Material shown:
Content starts

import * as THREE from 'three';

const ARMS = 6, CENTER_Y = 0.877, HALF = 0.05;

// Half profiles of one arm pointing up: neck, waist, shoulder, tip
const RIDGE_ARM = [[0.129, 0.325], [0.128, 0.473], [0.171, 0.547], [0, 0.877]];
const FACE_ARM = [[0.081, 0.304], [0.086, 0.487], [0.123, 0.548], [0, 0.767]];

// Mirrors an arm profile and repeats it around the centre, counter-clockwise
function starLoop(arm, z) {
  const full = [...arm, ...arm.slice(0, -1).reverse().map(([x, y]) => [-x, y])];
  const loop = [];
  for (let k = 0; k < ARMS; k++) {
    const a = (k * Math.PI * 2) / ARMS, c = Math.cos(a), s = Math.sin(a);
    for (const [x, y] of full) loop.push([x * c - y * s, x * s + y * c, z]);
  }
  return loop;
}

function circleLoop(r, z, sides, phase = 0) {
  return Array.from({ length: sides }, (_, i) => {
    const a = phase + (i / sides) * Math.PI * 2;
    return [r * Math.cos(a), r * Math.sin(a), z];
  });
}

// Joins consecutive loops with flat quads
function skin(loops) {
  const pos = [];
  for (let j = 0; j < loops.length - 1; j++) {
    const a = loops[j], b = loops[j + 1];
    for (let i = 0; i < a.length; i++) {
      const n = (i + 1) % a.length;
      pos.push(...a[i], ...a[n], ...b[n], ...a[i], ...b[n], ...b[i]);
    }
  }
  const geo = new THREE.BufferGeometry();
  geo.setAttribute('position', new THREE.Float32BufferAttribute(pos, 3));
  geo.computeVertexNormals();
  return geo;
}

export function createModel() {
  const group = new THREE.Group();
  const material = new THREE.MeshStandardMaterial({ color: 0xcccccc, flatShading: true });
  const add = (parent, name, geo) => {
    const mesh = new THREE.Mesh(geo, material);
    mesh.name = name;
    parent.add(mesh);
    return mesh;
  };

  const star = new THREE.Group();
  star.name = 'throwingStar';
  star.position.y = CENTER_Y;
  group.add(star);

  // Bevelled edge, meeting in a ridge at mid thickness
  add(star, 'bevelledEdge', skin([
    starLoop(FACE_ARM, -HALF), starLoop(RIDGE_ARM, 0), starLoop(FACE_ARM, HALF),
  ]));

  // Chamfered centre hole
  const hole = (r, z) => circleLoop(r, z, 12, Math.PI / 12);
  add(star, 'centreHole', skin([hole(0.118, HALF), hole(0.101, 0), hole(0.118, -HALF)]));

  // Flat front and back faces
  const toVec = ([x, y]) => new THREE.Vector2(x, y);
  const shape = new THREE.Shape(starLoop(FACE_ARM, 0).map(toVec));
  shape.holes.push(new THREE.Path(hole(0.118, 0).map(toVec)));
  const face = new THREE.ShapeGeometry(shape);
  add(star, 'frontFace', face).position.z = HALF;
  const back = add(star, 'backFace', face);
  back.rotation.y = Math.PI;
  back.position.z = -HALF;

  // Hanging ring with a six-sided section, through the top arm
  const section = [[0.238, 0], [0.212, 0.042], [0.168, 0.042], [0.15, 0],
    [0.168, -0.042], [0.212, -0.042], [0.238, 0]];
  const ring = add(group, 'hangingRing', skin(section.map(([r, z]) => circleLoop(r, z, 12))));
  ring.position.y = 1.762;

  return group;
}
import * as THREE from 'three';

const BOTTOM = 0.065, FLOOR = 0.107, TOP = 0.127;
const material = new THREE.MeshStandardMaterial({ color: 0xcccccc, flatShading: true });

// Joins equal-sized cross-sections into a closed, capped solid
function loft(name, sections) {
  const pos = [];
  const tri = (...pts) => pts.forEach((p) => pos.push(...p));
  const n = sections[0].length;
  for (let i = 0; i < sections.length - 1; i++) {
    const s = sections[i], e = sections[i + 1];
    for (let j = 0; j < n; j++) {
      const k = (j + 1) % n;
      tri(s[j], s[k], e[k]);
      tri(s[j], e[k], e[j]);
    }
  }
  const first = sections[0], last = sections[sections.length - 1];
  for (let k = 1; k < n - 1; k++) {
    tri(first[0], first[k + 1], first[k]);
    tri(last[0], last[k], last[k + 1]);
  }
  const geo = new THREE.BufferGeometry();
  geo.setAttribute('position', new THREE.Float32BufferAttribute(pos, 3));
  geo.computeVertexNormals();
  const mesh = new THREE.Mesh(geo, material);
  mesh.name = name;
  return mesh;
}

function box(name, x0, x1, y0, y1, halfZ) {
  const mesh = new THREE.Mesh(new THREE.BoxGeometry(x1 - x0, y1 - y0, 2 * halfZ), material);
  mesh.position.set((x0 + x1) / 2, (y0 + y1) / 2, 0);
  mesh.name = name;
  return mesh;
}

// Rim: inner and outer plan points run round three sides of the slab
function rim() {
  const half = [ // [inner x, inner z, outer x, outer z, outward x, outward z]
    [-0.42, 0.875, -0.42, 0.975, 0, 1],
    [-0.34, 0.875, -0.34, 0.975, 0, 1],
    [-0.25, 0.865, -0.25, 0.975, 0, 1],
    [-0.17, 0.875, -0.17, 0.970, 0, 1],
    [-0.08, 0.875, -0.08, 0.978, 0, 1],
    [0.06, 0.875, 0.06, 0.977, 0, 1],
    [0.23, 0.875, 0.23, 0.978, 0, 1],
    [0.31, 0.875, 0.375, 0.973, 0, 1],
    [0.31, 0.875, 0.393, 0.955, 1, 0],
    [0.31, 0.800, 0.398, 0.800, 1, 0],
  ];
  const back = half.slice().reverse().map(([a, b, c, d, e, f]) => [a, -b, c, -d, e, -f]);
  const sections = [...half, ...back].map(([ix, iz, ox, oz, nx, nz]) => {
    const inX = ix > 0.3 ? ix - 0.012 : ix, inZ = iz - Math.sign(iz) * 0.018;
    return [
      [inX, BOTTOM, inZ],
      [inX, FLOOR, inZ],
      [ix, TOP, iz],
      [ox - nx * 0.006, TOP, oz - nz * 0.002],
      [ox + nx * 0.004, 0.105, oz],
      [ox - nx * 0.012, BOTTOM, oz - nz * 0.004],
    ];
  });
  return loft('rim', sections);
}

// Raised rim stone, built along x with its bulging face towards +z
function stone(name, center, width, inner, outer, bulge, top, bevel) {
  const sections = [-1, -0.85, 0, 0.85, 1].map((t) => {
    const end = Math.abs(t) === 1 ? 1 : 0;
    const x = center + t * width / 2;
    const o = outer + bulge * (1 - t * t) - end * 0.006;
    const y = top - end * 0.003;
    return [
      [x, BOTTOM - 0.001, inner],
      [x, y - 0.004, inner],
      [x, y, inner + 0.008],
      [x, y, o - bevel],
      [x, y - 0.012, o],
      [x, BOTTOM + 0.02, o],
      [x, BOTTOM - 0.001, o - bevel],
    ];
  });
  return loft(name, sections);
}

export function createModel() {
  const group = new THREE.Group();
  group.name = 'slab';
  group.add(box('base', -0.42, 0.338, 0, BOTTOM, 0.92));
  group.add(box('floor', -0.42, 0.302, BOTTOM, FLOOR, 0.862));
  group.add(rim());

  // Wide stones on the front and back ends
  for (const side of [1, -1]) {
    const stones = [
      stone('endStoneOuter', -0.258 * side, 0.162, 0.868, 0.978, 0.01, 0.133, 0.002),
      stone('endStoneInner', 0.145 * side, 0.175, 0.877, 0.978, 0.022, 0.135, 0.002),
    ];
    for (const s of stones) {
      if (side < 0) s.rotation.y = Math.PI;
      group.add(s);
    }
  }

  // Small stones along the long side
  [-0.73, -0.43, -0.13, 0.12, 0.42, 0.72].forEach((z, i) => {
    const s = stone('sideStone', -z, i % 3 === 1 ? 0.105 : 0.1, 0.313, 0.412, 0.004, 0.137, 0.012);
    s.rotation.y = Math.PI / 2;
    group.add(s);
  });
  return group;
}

Content ends

Write the data out again in full. Match it word for word.

import * as THREE from 'three';

const ARMS = 6, CENTER_Y = 0.877, HALF = 0.05;

// Half profiles of one arm pointing up: neck, waist, shoulder, tip
const RIDGE_ARM = [[0.129, 0.325], [0.128, 0.473], [0.171, 0.547], [0, 0.877]];
const FACE_ARM = [[0.081, 0.304], [0.086, 0.487], [0.123, 0.548], [0, 0.767]];

// Mirrors an arm profile and repeats it around the centre, counter-clockwise
function starLoop(arm, z) {
  const full = [...arm, ...arm.slice(0, -1).reverse().map(([x, y]) => [-x, y])];
  const loop = [];
  for (let k = 0; k < ARMS; k++) {
    const a = (k * Math.PI * 2) / ARMS, c = Math.cos(a), s = Math.sin(a);
    for (const [x, y] of full) loop.push([x * c - y * s, x * s + y * c, z]);
  }
  return loop;
}

function circleLoop(r, z, sides, phase = 0) {
  return Array.from({ length: sides }, (_, i) => {
    const a = phase + (i / sides) * Math.PI * 2;
    return [r * Math.cos(a), r * Math.sin(a), z];
  });
}

// Joins consecutive loops with flat quads
function skin(loops) {
  const pos = [];
  for (let j = 0; j < loops.length - 1; j++) {
    const a = loops[j], b = loops[j + 1];
    for (let i = 0; i < a.length; i++) {
      const n = (i + 1) % a.length;
      pos.push(...a[i], ...a[n], ...b[n], ...a[i], ...b[n], ...b[i]);
    }
  }
  const geo = new THREE.BufferGeometry();
  geo.setAttribute('position', new THREE.Float32BufferAttribute(pos, 3));
  geo.computeVertexNormals();
  return geo;
}

export function createModel() {
  const group = new THREE.Group();
  const material = new THREE.MeshStandardMaterial({ color: 0xcccccc, flatShading: true });
  const add = (parent, name, geo) => {
    const mesh = new THREE.Mesh(geo, material);
    mesh.name = name;
    parent.add(mesh);
    return mesh;
  };

  const star = new THREE.Group();
  star.name = 'throwingStar';
  star.position.y = CENTER_Y;
  group.add(star);

  // Bevelled edge, meeting in a ridge at mid thickness
  add(star, 'bevelledEdge', skin([
    starLoop(FACE_ARM, -HALF), starLoop(RIDGE_ARM, 0), starLoop(FACE_ARM, HALF),
  ]));

  // Chamfered centre hole
  const hole = (r, z) => circleLoop(r, z, 12, Math.PI / 12);
  add(star, 'centreHole', skin([hole(0.118, HALF), hole(0.101, 0), hole(0.118, -HALF)]));

  // Flat front and back faces
  const toVec = ([x, y]) => new THREE.Vector2(x, y);
  const shape = new THREE.Shape(starLoop(FACE_ARM, 0).map(toVec));
  shape.holes.push(new THREE.Path(hole(0.118, 0).map(toVec)));
  const face = new THREE.ShapeGeometry(shape);
  add(star, 'frontFace', face).position.z = HALF;
  const back = add(star, 'backFace', face);
  back.rotation.y = Math.PI;
  back.position.z = -HALF;

  // Hanging ring with a six-sided section, through the top arm
  const section = [[0.238, 0], [0.212, 0.042], [0.168, 0.042], [0.15, 0],
    [0.168, -0.042], [0.212, -0.042], [0.238, 0]];
  const ring = add(group, 'hangingRing', skin(section.map(([r, z]) => circleLoop(r, z, 12))));
  ring.position.y = 1.762;

  return group;
}
import * as THREE from 'three';

const BOTTOM = 0.065, FLOOR = 0.107, TOP = 0.127;
const material = new THREE.MeshStandardMaterial({ color: 0xcccccc, flatShading: true });

// Joins equal-sized cross-sections into a closed, capped solid
function loft(name, sections) {
  const pos = [];
  const tri = (...pts) => pts.forEach((p) => pos.push(...p));
  const n = sections[0].length;
  for (let i = 0; i < sections.length - 1; i++) {
    const s = sections[i], e = sections[i + 1];
    for (let j = 0; j < n; j++) {
      const k = (j + 1) % n;
      tri(s[j], s[k], e[k]);
      tri(s[j], e[k], e[j]);
    }
  }
  const first = sections[0], last = sections[sections.length - 1];
  for (let k = 1; k < n - 1; k++) {
    tri(first[0], first[k + 1], first[k]);
    tri(last[0], last[k], last[k + 1]);
  }
  const geo = new THREE.BufferGeometry();
  geo.setAttribute('position', new THREE.Float32BufferAttribute(pos, 3));
  geo.computeVertexNormals();
  const mesh = new THREE.Mesh(geo, material);
  mesh.name = name;
  return mesh;
}

function box(name, x0, x1, y0, y1, halfZ) {
  const mesh = new THREE.Mesh(new THREE.BoxGeometry(x1 - x0, y1 - y0, 2 * halfZ), material);
  mesh.position.set((x0 + x1) / 2, (y0 + y1) / 2, 0);
  mesh.name = name;
  return mesh;
}

// Rim: inner and outer plan points run round three sides of the slab
function rim() {
  const half = [ // [inner x, inner z, outer x, outer z, outward x, outward z]
    [-0.42, 0.875, -0.42, 0.975, 0, 1],
    [-0.34, 0.875, -0.34, 0.975, 0, 1],
    [-0.25, 0.865, -0.25, 0.975, 0, 1],
    [-0.17, 0.875, -0.17, 0.970, 0, 1],
    [-0.08, 0.875, -0.08, 0.978, 0, 1],
    [0.06, 0.875, 0.06, 0.977, 0, 1],
    [0.23, 0.875, 0.23, 0.978, 0, 1],
    [0.31, 0.875, 0.375, 0.973, 0, 1],
    [0.31, 0.875, 0.393, 0.955, 1, 0],
    [0.31, 0.800, 0.398, 0.800, 1, 0],
  ];
  const back = half.slice().reverse().map(([a, b, c, d, e, f]) => [a, -b, c, -d, e, -f]);
  const sections = [...half, ...back].map(([ix, iz, ox, oz, nx, nz]) => {
    const inX = ix > 0.3 ? ix - 0.012 : ix, inZ = iz - Math.sign(iz) * 0.018;
    return [
      [inX, BOTTOM, inZ],
      [inX, FLOOR, inZ],
      [ix, TOP, iz],
      [ox - nx * 0.006, TOP, oz - nz * 0.002],
      [ox + nx * 0.004, 0.105, oz],
      [ox - nx * 0.012, BOTTOM, oz - nz * 0.004],
    ];
  });
  return loft('rim', sections);
}

// Raised rim stone, built along x with its bulging face towards +z
function stone(name, center, width, inner, outer, bulge, top, bevel) {
  const sections = [-1, -0.85, 0, 0.85, 1].map((t) => {
    const end = Math.abs(t) === 1 ? 1 : 0;
    const x = center + t * width / 2;
    const o = outer + bulge * (1 - t * t) - end * 0.006;
    const y = top - end * 0.003;
    return [
      [x, BOTTOM - 0.001, inner],
      [x, y - 0.004, inner],
      [x, y, inner + 0.008],
      [x, y, o - bevel],
      [x, y - 0.012, o],
      [x, BOTTOM + 0.02, o],
      [x, BOTTOM - 0.001, o - bevel],
    ];
  });
  return loft(name, sections);
}

export function createModel() {
  const group = new THREE.Group();
  group.name = 'slab';
  group.add(box('base', -0.42, 0.338, 0, BOTTOM, 0.92));
  group.add(box('floor', -0.42, 0.302, BOTTOM, FLOOR, 0.862));
  group.add(rim());

  // Wide stones on the front and back ends
  for (const side of [1, -1]) {
    const stones = [
      stone('endStoneOuter', -0.258 * side, 0.162, 0.868, 0.978, 0.01, 0.133, 0.002),
      stone('endStoneInner', 0.145 * side, 0.175, 0.877, 0.978, 0.022, 0.135, 0.002),
    ];
    for (const s of stones) {
      if (side < 0) s.rotation.y = Math.PI;
      group.add(s);
    }
  }

  // Small stones along the long side
  [-0.73, -0.43, -0.13, 0.12, 0.42, 0.72].forEach((z, i) => {
    const s = stone('sideStone', -z, i % 3 === 1 ? 0.105 : 0.1, 0.313, 0.412, 0.004, 0.137, 0.012);
    s.rotation.y = Math.PI / 2;
    group.add(s);
  });
  return group;
}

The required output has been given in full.